Dataset entries:
• • •

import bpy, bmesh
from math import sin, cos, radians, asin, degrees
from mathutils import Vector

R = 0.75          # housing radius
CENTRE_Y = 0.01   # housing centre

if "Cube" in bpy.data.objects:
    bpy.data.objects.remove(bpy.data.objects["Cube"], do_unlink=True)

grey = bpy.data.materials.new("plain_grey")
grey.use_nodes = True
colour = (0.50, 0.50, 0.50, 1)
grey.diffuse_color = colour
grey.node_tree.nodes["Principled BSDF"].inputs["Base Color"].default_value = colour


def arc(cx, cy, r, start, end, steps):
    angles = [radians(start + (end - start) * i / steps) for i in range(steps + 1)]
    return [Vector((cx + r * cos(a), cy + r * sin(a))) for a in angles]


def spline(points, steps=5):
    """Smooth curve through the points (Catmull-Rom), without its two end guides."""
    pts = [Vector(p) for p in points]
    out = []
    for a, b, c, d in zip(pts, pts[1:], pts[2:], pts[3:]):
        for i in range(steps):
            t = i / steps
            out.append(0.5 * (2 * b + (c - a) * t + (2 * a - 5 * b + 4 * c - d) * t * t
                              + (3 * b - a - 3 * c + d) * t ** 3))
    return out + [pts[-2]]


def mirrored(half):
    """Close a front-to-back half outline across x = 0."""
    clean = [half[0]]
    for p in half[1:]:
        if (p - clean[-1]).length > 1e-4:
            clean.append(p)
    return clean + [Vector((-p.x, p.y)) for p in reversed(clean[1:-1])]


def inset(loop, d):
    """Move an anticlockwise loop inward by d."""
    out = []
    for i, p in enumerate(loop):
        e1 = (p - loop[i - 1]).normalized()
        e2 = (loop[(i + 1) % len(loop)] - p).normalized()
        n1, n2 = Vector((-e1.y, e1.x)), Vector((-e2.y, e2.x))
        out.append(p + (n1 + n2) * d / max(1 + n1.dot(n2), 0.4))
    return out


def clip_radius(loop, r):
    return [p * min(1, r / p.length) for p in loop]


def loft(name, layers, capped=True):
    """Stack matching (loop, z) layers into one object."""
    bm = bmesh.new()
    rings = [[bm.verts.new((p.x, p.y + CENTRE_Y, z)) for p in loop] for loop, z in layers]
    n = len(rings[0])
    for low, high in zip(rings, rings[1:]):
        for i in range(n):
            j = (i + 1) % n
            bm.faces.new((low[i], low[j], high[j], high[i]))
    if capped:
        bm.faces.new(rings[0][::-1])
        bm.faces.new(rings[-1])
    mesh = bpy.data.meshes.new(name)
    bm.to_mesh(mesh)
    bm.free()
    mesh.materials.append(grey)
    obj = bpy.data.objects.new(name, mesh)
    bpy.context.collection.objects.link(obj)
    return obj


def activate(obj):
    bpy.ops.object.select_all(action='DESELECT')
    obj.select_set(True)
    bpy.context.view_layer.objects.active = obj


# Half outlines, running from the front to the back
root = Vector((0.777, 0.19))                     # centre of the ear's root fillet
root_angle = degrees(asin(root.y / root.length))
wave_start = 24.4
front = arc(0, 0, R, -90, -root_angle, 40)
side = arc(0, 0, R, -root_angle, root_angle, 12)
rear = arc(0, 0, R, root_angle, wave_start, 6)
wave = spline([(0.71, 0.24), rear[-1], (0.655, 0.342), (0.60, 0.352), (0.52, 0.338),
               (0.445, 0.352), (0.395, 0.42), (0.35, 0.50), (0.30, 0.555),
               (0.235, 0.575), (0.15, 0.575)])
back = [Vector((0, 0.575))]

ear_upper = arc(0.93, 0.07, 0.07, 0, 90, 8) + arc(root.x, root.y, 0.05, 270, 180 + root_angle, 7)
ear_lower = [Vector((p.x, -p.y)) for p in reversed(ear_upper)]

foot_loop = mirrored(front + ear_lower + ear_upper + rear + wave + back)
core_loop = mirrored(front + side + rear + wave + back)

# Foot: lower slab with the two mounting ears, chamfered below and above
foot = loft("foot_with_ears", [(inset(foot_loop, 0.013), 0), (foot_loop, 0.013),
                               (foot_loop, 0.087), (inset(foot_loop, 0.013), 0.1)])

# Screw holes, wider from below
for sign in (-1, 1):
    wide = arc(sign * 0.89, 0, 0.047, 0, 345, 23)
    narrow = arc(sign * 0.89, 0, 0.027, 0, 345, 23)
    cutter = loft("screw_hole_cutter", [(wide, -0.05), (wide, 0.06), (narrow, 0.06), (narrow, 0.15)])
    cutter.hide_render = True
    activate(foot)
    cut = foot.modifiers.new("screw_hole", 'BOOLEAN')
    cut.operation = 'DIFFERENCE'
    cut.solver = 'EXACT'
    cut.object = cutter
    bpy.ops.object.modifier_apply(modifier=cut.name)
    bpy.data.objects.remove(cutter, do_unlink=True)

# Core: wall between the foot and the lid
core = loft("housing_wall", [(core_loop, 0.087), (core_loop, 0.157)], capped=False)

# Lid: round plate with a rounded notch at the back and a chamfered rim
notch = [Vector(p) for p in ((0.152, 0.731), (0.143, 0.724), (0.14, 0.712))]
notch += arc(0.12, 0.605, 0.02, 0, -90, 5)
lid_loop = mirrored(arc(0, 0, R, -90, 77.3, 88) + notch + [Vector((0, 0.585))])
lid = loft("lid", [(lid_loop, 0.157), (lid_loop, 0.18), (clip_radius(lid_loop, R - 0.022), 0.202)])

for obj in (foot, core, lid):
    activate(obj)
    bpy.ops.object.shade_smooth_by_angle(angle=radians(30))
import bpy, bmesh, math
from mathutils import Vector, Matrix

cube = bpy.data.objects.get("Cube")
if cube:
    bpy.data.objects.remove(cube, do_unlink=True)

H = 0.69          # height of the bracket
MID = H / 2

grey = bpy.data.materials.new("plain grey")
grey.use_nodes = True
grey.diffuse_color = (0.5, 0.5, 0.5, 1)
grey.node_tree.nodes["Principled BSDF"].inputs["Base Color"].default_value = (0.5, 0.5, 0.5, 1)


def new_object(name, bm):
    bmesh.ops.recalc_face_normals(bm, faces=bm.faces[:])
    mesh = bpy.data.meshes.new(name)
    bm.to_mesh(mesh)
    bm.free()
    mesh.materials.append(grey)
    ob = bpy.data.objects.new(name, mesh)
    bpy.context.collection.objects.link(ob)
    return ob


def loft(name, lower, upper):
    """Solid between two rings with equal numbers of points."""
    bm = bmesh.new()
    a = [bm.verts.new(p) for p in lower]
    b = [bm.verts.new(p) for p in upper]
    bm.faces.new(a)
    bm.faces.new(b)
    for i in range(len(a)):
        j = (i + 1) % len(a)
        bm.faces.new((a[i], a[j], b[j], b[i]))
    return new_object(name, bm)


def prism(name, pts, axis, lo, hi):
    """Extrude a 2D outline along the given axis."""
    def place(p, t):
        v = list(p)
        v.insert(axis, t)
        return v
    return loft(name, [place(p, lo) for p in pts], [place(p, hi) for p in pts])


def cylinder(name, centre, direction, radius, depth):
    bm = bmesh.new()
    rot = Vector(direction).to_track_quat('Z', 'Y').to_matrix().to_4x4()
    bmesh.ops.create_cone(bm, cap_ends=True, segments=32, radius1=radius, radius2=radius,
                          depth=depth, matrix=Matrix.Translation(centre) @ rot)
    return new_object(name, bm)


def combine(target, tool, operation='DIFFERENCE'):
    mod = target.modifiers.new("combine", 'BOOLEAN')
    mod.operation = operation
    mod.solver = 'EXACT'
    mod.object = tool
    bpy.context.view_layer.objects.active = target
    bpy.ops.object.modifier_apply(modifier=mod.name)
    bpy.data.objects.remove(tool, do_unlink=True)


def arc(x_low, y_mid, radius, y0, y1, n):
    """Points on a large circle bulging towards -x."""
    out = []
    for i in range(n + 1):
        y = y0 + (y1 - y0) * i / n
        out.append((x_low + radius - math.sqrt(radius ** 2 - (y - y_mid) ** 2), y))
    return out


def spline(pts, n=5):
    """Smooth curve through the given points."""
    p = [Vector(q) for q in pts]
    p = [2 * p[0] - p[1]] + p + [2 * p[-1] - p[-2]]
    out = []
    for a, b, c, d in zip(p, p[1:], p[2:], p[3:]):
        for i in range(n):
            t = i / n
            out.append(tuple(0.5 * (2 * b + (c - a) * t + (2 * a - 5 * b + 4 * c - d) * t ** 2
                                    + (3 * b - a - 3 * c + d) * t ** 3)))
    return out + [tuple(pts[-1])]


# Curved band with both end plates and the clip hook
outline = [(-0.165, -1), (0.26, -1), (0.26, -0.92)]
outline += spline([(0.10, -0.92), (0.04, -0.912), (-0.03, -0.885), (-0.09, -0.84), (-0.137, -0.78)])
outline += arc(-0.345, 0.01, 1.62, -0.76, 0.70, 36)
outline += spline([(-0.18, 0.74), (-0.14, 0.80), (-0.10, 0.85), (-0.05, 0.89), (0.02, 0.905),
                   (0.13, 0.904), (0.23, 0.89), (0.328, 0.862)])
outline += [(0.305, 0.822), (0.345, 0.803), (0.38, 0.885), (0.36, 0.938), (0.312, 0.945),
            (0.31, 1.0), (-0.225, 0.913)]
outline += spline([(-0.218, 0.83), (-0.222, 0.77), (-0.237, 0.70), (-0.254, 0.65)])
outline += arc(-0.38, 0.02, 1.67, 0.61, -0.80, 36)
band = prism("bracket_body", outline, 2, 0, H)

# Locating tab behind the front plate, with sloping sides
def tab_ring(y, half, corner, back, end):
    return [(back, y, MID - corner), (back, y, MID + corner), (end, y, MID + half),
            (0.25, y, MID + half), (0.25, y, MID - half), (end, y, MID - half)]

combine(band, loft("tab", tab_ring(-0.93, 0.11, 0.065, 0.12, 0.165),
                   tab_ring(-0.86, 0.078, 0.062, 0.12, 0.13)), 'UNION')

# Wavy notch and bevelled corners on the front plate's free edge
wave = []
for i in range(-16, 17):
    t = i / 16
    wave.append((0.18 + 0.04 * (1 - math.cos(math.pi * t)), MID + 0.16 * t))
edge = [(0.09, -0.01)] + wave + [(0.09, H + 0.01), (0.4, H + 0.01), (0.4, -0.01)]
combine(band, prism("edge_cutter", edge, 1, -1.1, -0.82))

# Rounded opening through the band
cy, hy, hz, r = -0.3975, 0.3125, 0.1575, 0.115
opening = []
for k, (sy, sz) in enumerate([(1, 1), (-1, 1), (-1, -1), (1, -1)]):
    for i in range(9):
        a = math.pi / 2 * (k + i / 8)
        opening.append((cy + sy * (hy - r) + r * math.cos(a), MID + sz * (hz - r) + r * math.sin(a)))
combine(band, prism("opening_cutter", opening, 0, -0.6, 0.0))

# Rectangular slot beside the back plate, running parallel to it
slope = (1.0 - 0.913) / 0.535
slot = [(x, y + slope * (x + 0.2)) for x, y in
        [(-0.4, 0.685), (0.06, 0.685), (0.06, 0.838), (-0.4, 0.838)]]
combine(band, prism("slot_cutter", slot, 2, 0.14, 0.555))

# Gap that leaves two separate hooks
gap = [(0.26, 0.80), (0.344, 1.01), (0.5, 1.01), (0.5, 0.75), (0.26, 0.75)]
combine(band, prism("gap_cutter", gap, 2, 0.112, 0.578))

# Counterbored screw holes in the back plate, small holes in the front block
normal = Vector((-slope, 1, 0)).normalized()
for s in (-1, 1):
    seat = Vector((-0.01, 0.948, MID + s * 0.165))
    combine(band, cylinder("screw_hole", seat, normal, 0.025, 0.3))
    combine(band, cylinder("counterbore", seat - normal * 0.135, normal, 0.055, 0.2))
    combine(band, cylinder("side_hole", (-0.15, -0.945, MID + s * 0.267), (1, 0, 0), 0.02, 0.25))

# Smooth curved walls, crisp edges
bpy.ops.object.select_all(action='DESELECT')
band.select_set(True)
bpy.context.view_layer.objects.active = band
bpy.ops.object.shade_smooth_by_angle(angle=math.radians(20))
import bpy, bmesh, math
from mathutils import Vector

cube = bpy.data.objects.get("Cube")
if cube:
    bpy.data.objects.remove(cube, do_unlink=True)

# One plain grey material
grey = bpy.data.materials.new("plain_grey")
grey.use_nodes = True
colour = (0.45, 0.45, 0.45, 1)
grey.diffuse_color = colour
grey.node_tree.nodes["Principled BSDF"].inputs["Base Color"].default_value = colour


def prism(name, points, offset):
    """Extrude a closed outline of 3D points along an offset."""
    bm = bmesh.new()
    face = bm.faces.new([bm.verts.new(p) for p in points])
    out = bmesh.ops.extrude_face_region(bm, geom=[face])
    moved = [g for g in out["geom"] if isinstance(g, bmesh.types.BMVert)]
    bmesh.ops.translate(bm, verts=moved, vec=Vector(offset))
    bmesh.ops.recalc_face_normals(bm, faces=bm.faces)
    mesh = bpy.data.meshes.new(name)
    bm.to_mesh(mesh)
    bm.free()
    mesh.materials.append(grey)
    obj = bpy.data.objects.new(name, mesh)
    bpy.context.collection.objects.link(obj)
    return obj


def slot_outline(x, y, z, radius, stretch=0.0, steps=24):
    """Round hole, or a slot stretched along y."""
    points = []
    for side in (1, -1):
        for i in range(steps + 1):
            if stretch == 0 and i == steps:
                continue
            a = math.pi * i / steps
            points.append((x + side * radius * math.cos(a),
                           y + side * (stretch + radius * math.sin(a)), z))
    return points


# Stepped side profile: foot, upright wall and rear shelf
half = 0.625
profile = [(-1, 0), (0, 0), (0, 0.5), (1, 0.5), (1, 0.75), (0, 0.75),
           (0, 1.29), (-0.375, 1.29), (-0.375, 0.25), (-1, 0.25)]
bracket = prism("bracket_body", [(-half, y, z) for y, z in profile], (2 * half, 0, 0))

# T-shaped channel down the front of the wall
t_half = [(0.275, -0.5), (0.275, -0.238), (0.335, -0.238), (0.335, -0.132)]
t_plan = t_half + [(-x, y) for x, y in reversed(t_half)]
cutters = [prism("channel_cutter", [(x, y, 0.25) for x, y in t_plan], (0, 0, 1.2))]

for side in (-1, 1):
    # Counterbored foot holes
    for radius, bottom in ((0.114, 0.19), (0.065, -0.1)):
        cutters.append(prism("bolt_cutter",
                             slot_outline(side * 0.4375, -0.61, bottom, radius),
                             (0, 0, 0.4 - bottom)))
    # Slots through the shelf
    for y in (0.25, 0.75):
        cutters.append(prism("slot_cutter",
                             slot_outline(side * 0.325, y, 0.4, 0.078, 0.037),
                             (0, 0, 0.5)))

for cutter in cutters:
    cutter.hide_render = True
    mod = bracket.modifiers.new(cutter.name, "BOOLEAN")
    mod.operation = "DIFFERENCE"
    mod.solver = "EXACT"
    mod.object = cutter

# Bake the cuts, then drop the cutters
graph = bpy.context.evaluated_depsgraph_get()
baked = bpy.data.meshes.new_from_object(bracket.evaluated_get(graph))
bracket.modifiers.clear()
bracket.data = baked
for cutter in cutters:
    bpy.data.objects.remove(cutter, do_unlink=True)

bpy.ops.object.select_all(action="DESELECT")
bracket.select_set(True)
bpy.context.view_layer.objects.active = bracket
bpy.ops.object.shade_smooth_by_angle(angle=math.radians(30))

• • •

WHAT THE TASK ASKS →
Among the records above, only the lines between the line holding "(0.25, y, MID +" and the line holding "# Rounded opening through the band", inclusive, are to be output, exactly as written.

SOLUTION →
            (0.25, y, MID + half), (0.25, y, MID - half), (end, y, MID - half)]

combine(band, loft("tab", tab_ring(-0.93, 0.11, 0.065, 0.12, 0.165),
                   tab_ring(-0.86, 0.078, 0.062, 0.12, 0.13)), 'UNION')

# Wavy notch and bevelled corners on the front plate's free edge
wave = []
for i in range(-16, 17):
    t = i / 16
    wave.append((0.18 + 0.04 * (1 - math.cos(math.pi * t)), MID + 0.16 * t))
edge = [(0.09, -0.01)] + wave + [(0.09, H + 0.01), (0.4, H + 0.01), (0.4, -0.01)]
combine(band, prism("edge_cutter", edge, 1, -1.1, -0.82))

# Rounded opening through the band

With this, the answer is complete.